Western Australia’s corrections officers have been publicly recognised for the first time, for their hard work, skill, dedication and contributions in helping keep our communities safe, with an inaugural National Corrections Day.
Corrections officers and department staff are also being recognised for their significant role in managing serious offenders in very challenging environments, keeping our prisons safe and secure, rehabilitating prisoners and helping young people return to the right path.
Vocational support officers, who help prisoners learn real-work qualifications that can assist them in finding employment on their release, are also among the corrections staff being recognised.
“Our adult community corrections teams and juvenile justice teams are the ones who work daily with extremely complex and challenging individuals on community-based orders or on strict parole conditions,”
Corrective Services Minister, Fran Logan, said upon visiting every prison in Western Australia he met some extraordinary people who work in circumstances that many would find extremely challenging.

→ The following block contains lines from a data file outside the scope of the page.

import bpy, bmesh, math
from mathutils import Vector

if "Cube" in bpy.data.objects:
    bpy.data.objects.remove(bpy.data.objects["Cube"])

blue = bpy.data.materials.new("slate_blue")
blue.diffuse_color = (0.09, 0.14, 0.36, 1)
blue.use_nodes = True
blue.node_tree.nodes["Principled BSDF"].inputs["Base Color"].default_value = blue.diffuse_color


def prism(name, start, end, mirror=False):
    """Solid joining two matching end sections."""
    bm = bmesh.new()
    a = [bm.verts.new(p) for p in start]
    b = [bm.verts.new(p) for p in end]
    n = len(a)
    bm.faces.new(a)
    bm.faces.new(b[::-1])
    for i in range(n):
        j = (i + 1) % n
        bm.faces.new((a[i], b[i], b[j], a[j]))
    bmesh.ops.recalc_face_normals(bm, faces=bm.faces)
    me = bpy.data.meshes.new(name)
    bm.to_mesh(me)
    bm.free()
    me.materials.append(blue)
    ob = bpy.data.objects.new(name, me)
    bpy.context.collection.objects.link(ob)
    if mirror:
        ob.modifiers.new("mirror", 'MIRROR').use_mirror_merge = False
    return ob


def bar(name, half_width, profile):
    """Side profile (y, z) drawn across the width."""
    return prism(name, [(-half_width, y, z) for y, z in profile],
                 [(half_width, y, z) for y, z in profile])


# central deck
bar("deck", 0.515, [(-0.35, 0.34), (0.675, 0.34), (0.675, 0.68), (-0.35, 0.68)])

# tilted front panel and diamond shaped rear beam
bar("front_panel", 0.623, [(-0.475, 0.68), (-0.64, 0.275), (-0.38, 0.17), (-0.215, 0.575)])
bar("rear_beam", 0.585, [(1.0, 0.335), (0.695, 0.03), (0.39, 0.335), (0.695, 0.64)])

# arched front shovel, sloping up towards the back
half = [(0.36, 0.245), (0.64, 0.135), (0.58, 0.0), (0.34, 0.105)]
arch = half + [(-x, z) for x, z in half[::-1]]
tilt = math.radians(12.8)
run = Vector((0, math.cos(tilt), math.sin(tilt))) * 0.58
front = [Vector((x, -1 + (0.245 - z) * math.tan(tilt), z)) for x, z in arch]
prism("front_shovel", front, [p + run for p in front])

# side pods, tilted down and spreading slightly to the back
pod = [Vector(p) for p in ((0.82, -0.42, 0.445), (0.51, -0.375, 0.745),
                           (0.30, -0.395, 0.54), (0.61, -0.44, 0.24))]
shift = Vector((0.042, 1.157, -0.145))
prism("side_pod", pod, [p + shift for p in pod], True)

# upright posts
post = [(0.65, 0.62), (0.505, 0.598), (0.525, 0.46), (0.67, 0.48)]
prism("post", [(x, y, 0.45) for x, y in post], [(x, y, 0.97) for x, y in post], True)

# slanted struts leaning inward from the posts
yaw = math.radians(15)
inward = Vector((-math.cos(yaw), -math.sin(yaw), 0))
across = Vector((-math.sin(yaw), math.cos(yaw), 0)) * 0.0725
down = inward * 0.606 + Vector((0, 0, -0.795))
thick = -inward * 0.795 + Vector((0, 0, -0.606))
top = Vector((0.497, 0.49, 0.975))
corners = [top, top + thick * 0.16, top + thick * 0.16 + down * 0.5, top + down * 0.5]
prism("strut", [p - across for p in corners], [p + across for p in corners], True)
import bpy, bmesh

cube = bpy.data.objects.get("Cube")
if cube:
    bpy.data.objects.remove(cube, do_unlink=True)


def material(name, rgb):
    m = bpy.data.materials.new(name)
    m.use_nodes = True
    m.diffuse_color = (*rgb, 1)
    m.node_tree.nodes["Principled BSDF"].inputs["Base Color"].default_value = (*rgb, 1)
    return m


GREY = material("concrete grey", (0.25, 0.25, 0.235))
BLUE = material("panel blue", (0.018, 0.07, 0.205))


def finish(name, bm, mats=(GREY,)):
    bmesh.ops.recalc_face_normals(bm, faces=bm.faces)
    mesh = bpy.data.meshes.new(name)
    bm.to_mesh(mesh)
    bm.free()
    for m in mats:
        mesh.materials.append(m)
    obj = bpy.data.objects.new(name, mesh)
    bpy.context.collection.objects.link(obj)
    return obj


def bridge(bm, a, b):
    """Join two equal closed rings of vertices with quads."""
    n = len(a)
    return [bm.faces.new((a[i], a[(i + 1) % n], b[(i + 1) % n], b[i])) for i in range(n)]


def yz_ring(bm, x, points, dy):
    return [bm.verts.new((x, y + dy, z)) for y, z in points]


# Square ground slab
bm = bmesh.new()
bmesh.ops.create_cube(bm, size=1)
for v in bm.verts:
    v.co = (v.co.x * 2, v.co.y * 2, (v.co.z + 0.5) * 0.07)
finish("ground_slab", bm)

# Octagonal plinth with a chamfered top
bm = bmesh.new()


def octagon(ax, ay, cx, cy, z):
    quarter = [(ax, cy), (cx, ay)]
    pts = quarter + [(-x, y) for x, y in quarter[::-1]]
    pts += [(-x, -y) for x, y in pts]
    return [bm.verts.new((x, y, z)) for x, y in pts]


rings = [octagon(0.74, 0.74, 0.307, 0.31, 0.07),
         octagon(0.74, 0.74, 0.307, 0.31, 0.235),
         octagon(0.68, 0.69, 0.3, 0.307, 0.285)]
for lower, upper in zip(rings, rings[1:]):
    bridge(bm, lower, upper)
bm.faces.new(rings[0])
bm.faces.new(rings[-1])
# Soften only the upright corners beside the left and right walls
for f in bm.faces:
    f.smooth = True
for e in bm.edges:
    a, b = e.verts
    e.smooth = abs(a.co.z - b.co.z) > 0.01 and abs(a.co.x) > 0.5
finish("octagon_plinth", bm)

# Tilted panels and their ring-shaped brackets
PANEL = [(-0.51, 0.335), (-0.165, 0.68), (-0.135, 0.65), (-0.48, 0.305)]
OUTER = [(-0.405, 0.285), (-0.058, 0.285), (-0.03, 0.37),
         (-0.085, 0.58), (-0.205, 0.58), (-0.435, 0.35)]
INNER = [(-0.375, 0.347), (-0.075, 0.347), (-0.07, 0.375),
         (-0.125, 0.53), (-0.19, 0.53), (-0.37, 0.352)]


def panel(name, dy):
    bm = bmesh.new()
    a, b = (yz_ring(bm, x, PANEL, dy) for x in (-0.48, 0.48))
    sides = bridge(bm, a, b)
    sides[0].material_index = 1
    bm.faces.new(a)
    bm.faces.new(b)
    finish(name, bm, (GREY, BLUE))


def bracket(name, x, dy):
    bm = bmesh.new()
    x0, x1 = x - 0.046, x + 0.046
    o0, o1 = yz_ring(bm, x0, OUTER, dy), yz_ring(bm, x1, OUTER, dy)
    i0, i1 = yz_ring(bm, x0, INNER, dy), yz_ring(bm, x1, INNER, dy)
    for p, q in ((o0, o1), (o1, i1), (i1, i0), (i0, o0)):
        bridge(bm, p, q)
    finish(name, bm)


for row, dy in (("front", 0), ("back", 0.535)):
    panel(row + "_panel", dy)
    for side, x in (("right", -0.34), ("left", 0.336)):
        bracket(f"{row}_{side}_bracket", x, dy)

“Whether it’s keeping some of the State’s worst offenders secure, or helping prisoners get back on the straight and narrow by teaching them trade qualifications, their passion for the job is evident,” he said.
The National Corrections Day celebrates the work and efforts of all staff, and will be all awarded a medal on January 26th.
Mr Logan thanks the staff for their services and contributions.
“There is also the work outside our jails and juvenile detention centre that often goes unsung,”
“We would be lost without them all,” he said.